The companies we visited were Nestle, GTP, and Niche, all of which turned out to be pretty interesting. Being able to see words spoken and concepts put into action learned from my Operations Management class, helped me further understand the subjects that we were learning in class. As our guide showed us around the factory, hearing business terms that I recognized actually excited me because I felt as though I truly understood what was being said. It was during these moments where I realized that sometimes learning in a classroom isn't enough. You have to actually be put in the setting of what you are learning to better and more thoroughly understand the concepts as you are seeing them in action.

Nestle Factory.  Image credit: Kayla Lopez


2: How to bargain in the markets

Going through the Ghanaian markets had to be one of the most fascinating experiences of our stay. The two main markets that we visited were the Tema market and the Arts & Crafts market where you could quite literally get lost in because that’s how big and crowded they were.  Professor Odonkor, who’s Ghanaian herself, had prepared and informed us about the bargaining culture that we should partake in. She had warned us that because we were obvious foreigners in a group, the salespeople would try to increase their prices but that it was a part of the culture to participate in a friendly bargain with them.  Long story short, I got a really nice, traditional pair of pants for 12 euros when they should have been almost 30 euros!  

Going through the Tema market.  Image credit: Kayla Lopez


3: Appreciate our education

On our third day in Ghana, we had the opportunity to visit a local elementary school to teach a class for about 30 minutes. The second-grade class my partner and I were assigned to was filled with enthusiastic children ready to learn about anything. This made my experiences so eye-opening and changed my attitude for the rest of the trip. Being able to see how happy these children were despite the conditions of their classrooms and neighborhoods, they had on the brightest and most genuine smiles I’ve ever seen. After this, it kind of makes it hard for me to complain about my education because I now know how appreciative I should be.

Beatrice Spencer and I with a second grade class.  Image credit: Kayla Lopez


4: Remembering our past

After a 4-hour car journey to the Cape Coast, we visited the Elmina Castle which was a trading post built by the Portuguese in the 15th century. It started off with trading gold and ivory but then turned into trading slaves. Walking through the same dungeons and halls that thousands of slaves had suffered thousands of years ago really impacted everyone in some way or another. Soaking in this experience made me realize the number of people that don’t always know what their ancestors had to go through in order for them to have the life they have today.  I just think that it is important for us to remember the things that have happened in the past because, without them, we would not be living in the world we live in today.

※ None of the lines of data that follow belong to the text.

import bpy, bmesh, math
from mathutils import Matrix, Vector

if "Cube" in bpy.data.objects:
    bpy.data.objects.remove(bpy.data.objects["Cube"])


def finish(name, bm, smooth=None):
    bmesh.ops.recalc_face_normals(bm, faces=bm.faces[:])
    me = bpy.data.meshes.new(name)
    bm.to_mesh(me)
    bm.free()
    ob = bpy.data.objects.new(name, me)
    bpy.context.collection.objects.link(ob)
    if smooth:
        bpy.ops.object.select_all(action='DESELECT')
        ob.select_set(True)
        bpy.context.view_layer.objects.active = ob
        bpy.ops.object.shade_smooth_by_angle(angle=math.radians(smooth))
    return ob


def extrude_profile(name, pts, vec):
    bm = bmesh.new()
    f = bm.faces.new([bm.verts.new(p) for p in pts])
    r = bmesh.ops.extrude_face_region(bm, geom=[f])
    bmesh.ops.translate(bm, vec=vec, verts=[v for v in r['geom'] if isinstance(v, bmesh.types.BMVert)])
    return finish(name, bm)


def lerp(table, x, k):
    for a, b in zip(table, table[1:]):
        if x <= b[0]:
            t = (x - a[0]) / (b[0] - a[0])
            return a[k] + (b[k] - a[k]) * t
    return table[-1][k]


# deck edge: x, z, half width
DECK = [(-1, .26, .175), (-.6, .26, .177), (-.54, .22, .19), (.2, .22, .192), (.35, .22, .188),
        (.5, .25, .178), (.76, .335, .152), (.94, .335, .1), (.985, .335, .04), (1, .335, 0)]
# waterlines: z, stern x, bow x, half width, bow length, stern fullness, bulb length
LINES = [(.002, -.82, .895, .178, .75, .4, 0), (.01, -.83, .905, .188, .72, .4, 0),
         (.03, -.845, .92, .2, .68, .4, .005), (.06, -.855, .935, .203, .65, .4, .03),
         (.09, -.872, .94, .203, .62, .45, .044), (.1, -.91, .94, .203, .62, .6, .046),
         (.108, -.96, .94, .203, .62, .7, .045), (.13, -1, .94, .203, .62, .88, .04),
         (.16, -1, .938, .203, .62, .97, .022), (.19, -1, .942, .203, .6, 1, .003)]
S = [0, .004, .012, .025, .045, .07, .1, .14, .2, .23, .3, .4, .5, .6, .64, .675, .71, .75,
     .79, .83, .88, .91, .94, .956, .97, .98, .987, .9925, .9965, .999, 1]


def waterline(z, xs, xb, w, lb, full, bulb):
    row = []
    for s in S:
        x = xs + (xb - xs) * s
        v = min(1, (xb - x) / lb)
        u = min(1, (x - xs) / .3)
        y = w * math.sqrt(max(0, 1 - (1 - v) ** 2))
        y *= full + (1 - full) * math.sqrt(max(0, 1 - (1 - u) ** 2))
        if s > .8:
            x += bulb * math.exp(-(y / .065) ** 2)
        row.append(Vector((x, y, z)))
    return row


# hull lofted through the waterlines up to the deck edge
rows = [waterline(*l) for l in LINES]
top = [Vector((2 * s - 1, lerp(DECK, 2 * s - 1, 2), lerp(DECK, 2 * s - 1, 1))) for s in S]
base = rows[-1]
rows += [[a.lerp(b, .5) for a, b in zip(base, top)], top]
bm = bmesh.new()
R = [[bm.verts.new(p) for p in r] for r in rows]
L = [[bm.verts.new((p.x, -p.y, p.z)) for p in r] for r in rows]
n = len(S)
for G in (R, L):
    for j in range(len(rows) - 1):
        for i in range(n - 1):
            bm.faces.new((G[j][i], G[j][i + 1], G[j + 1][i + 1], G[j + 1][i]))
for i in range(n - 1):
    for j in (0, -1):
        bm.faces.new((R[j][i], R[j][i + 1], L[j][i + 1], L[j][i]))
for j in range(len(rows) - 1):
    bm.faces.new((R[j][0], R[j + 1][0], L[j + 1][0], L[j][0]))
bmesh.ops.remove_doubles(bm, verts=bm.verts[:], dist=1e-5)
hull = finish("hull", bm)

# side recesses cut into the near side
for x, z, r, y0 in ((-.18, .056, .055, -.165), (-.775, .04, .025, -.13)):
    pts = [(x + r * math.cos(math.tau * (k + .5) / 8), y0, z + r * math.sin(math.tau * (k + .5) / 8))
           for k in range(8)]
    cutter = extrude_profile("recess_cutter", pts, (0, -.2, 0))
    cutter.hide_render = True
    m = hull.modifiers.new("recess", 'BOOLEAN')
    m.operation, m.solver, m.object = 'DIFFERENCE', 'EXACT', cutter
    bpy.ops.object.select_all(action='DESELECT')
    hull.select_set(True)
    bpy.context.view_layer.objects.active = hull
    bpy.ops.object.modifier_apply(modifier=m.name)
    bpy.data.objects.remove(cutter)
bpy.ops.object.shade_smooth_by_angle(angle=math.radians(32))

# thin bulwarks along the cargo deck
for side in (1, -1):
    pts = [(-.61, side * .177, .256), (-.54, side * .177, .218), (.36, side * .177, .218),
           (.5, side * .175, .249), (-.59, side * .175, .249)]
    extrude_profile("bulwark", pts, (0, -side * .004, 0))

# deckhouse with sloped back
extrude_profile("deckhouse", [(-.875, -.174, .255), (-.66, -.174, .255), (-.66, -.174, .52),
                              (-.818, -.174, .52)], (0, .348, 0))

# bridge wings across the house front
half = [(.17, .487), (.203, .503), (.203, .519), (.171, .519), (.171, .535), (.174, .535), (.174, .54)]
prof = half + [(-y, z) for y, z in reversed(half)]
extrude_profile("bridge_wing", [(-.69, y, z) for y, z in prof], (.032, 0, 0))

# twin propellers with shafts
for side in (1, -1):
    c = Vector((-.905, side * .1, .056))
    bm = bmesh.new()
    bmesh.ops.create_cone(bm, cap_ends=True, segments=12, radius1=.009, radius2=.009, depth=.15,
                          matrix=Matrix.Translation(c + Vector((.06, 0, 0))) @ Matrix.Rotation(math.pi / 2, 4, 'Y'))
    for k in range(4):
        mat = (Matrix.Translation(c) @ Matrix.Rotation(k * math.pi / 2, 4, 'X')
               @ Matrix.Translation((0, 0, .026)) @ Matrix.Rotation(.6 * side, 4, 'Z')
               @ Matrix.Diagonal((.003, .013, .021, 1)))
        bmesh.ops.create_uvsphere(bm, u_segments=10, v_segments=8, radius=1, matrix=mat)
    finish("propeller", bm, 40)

Outside of Elmina Castle. Image credit: Kayla Lopez


5: Facing my fears

I’ve never been a huge fan of heights.  But I’ve also never been one to pass up on a fun, adventurous opportunity, so when it came to walking across seven canopy bridges 40 meters above the ground, there was no excuse for me not to do it.  The canopy walk at Kakum National Park totaled a length of 330 meters, overlooking the treetops of the tropical forest. I knew that if I didn’t complete the walk that I would regret it and thankfully it was so worth it as it was the most thrilling part of the trip that ending being one of my favorites. 

Canopy Walk at Kakum National Park. Image credit: Kayla Lopez

It's safe to say that my first AUP study trip was definitely a success and I won't be forgetting about this experience any time soon. Not only were all the places we visited very amusing, but the friendships I formed on the trip with other students that I had never seen or talked to before made the whole trip that much better.  So, if you're ever hesitant about going on a study trip just because you don't know anyone else that's on it, take the chance, and go on the trip because odds are you'll make a whole bunch of new friends. 

I hope you enjoyed reading just a little bit about my experience in Ghana, now it's your turn to take advantage of the study trips that AUP has to offer before it's too late!